According to a review in the November 2015 issue of Art News, a museum in Bordeaux, France has just wrapped up a 50-year retrospective of Alejandro Jodorowsky’s career. In the photo shown here, peeking out from under the screen, you can see the bottoms of the Tarot de Marseille that Jodorowsky designed with Philippe Camoin. But Jodorowsky is about a lot more than tarot. Read more
This two-volume book considers tarot from every possible angle: popular culture, occult theory, academic history, literary analysis and artistic commentary. I hope my brief summary of the articles will inspire you to purchase this major contribution to tarot studies.
Volume I offers a good foundation in tarot history.
The late Sir Michael Dummett surveys tarot from its 15th-century beginnings as a card game, to its appropriation by French occultists in the late 18th century.
Robert Place delves deeply into the iconography of the earliest hand-painted decks and discusses the trump sequence as a neoplatonic ascent of the soul. He also describes the first set of trump cards we know of, by the Duke of Milan’s astrologer Marziano de Tortona, which Place is currently re-creating. (Examples can be seen on his facebook page.) Read more
Lotería is a bingo-like game played in Mexico and the southwestern USA with a game board and a deck of 54 cards. Recently, I saw an exhibit of these cards at a local museum of Mexican folk art, and was surprised to learn that the deck began with a 15th-century Italian board game, and that several cards are very similar to tarot trumps.

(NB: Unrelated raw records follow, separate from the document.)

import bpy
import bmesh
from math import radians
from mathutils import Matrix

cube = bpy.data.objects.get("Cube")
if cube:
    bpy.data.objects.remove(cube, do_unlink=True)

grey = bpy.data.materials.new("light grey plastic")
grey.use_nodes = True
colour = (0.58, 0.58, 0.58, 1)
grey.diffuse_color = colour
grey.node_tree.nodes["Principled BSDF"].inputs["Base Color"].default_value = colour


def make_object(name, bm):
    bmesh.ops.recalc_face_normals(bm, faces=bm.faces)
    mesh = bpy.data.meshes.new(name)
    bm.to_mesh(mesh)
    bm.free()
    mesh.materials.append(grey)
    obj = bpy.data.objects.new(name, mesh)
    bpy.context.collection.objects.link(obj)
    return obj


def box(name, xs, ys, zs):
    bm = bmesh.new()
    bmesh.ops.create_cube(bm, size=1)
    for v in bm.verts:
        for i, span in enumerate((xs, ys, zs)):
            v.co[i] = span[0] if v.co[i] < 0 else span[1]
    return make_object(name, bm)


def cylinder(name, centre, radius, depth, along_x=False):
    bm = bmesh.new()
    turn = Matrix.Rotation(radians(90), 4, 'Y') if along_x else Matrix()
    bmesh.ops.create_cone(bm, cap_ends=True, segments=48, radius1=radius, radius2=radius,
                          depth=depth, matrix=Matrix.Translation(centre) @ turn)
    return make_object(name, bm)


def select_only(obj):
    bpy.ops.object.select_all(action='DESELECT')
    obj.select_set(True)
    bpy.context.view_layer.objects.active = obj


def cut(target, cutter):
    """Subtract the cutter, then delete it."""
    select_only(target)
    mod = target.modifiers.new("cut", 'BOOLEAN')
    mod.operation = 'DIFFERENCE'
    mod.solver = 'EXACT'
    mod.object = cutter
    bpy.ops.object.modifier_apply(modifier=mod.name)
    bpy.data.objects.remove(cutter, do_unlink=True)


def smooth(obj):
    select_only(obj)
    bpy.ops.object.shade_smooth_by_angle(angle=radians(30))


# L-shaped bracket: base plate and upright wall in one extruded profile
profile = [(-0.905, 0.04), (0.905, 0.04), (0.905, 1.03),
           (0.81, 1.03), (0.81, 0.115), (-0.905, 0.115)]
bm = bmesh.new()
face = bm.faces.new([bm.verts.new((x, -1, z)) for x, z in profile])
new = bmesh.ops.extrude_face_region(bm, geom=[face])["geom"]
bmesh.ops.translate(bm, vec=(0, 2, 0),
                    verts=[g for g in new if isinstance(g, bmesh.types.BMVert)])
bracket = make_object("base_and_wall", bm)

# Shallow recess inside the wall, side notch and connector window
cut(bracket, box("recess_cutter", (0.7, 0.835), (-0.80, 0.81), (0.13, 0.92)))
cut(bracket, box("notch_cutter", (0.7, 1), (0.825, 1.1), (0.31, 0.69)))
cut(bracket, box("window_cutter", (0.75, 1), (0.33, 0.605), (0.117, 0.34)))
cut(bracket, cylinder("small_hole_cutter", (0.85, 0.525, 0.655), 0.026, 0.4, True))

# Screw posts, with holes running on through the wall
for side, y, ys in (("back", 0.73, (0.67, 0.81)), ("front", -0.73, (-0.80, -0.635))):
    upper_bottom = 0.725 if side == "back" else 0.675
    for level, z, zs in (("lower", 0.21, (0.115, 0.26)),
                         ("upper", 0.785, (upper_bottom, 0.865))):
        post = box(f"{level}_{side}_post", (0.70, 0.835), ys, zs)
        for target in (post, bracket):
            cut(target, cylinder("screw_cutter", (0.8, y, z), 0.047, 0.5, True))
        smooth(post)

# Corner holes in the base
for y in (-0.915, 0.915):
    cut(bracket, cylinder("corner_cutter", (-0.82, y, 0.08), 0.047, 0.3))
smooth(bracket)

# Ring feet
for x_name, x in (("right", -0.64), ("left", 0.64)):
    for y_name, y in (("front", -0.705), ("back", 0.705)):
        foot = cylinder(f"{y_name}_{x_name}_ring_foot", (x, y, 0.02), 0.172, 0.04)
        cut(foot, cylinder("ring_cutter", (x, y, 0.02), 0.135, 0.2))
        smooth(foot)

The card images have a compelling, iconic quality thanks to more than 300 years of being distilled through European and Mexican folk culture. Several cards share names with tarot: Sun, Moon, Star, Angel, and Devil. Two cards resemble their counterparts in the 1664 Mitelli deck: World as Atlas holding up the globe, and Death as a standing skeleton with a scythe. Read more
I was going to give this book a glowing review (Astrology, Magic, and Alchemy in Art by Matilde Battistini). It’s chock full of gorgeous art on glossy paper (mostly medieval and Renaissance, but ranging from the Greeks to Surrealists) covering dozens of topics from Athanor to Zodiac. But when I got to the tarot section, my spirits sank to my toenails. I was going to revile the Getty Research Center for sloppy scholarship, but on closer inspection I see that the J. Paul Getty Museum merely printed an English translation of an Italian book originally published in Milan in 2004. It’s even more disheartening to realize that this material, coming from tarot’s birthplace, completely ignores the deck’s Italian origins in favor of half-baked French occultism passed off as historical fact. Read more
Cleo from 5 to 7, The French New Wave film directed by Agnes Varda in 1962, begins with a lengthy card reading scene that’s a lesson in what not to do when you see bad news in the cards.
The film follows a woman as she wanders around Paris for two hours trying to distract herself while waiting for the results of a biopsy. Cleo starts her sojourn by visiting a middle-aged woman to get her cards read. The reader spreads out nine cards from Le Grand Jeu de Mlle Lenormand, three each for past, present and future. It’s nothing but happy news until she gets to the last few cards. As the message gets darker, the reader gets more flustered and distressed and is obviously not saying everything she sees; which, of course, makes Cleo suspect the worst. Read more